The Inner Truths To Best-In-Class

Featured in Global Retail Magazine’s latest issue. Check it out at

What ’s Inside Drives What You See Outside

We live in a results-oriented world, and this is good as long as people understand that your outward performance is led by inner strengths. When the own brand industry refers to “best-in-class”, this is usually a discussion that focuses on the metrics and what we see in-store: who has the highest share, who has the most items, who demonstrates the greatest innovation?

Yet in every Best-In-Class example that we identify, from Waitrose to Trader Joes to Target, there are four inner truths to their organization that drive everything you see in their own brands program. If you want to be a high performer with a distinct Private Brand portfolio, then it is important to focus on these internal facets first, as they are the foundation for all that follows. In other words, the behaviors underlie and produce the results.
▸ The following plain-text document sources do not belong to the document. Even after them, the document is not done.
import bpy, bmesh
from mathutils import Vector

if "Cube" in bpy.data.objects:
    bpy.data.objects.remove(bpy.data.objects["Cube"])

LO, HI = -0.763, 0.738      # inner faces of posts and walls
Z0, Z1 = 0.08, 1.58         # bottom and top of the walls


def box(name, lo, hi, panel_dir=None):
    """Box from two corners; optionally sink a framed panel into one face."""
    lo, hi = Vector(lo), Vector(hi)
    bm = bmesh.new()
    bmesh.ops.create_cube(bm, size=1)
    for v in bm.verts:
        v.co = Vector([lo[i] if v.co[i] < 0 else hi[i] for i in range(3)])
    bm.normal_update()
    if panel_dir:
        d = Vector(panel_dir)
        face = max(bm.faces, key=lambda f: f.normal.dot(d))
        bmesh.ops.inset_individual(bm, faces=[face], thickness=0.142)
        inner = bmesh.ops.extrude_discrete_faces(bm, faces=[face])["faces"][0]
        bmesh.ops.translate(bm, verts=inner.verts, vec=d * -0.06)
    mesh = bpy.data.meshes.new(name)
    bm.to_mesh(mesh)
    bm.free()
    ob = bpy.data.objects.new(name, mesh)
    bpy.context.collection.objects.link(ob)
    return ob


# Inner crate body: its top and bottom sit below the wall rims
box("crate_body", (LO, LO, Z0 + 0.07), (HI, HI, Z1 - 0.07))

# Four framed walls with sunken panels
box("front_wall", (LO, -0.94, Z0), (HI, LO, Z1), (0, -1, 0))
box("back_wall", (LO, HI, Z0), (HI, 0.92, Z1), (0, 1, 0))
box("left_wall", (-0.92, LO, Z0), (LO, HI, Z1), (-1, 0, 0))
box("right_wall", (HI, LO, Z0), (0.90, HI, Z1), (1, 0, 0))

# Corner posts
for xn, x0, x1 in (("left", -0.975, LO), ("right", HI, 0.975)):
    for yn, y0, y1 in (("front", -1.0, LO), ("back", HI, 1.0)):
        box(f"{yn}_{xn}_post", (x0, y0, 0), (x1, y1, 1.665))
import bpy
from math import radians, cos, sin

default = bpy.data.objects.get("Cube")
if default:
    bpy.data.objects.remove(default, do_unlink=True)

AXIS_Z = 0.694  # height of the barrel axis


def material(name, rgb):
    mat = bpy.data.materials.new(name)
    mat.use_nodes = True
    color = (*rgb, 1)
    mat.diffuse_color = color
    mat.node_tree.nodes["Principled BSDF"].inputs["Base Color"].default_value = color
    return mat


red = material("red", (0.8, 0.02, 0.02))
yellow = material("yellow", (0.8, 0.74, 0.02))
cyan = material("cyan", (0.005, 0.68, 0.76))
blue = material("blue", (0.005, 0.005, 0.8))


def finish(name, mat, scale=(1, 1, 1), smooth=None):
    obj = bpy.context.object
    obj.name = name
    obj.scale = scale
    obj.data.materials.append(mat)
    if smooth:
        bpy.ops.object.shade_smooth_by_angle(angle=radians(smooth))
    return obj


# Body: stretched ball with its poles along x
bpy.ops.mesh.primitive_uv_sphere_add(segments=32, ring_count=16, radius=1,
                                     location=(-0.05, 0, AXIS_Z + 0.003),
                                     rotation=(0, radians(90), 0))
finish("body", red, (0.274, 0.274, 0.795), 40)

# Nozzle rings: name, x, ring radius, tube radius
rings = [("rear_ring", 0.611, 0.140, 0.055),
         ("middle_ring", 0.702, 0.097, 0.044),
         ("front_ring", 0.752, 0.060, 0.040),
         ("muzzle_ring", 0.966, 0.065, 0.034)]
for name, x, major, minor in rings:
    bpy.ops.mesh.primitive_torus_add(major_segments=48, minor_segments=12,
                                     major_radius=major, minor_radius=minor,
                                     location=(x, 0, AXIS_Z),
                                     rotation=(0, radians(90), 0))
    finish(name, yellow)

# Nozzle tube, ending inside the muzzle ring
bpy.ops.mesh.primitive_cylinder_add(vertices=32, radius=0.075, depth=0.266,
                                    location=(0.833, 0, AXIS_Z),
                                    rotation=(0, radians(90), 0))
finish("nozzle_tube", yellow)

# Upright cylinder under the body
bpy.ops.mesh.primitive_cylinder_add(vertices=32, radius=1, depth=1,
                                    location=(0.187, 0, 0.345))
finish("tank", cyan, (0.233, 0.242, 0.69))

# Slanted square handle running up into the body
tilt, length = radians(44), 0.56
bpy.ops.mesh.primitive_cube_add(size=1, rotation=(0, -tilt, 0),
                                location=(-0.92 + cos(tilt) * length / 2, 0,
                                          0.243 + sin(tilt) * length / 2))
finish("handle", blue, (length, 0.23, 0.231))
Culture >> Cultures take time to build through the established values and leadership within a company, and they are instilled through repetition. Company cultures are distinct from one another and palpably felt, and you can sense the difference between cultures of “accountability”, a “handshake and trust” culture, “innovative” and “time-urgent” cultures in the first few moments of interacting with these types of organizations.

Within retail, the Best-In-Class retail brand performers have cultures that prioritize, value and treat their own brands with a higher order level of respect. This often echoes from the top down, at places like Costco where Jim Sinegal valued an attention to detail and quality across own brands since the first Kirkland Signature item in 1995. The same is true at Wegman’s, where the Wegman family prioritizes their own brands, setting a standard for experimentation, innovation and quality that permeates throughout every department and category lead.

Progress >> Best-In-Class organizations instill a sense of own brands’ importance through culture, but they also hold their people accountable for the development, proliferation and success of retail brands. They track progress in many ways and through many lenses, and they make it visible on the inside and out. Inside, they track buyer progress for own brands, store/regional performance and department performance. They track progress with their shoppers, and it goes beyond just share metrics to measures like repeat purchase and even consumer attitudes towards own brands. On the outside, they make this progress very visible to Wall Street and the financial community, and especially to the FMCG stakeholders in an effort to make everyone accountable.

Plan >> The Best-In-Class internally have a strategic and operating plan specifically for own brands, one that is highly actionable, measurable and repeatable throughout the organization. The plan is crystal clear in its objectives, and critically creates responsibilities across operations, marketing, sourcing, QA and even within human resources so that all departments understand their roles in own brands’ success. The plan transcends the Private Brands department in a Best-In-Class environment, and similar to “Culture” and “Progress”, the manufacturer partners play key roles and understand the mission.

Support >> The fourth inner truth for own brand leaders is the level of support that the organization invests in retailer brand success. The own brands department doesn’t live on an island, unempowered and desperate for resource. There is an infrastructure that is multidimensional, that has Brand Management for its key brands, that has a proactive structure fostering innovation, and is technologically supported too. These are just some of the “inner truths” to Best-In-Class, requirements really, if you want to be differentiated in the long run. They are the engine underneath the car’s veneer, and the heart and muscle underneath the skin. Build them deliberately, and you will reap the reward.

Perry Seelert is a retail branding and marketing expert, with a passion for challenging conventional strategy and truths. He is the Strategic Partner and Co-founder of Emerge, a strategic marketing consultancy dedicated to helping Retailers, Manufacturers and Services grow exponentially and differentiate with purpose. Please contact Perry at

Leave a Reply

%d bloggers like this:
search previous next tag category expand menu location phone mail time cart zoom edit close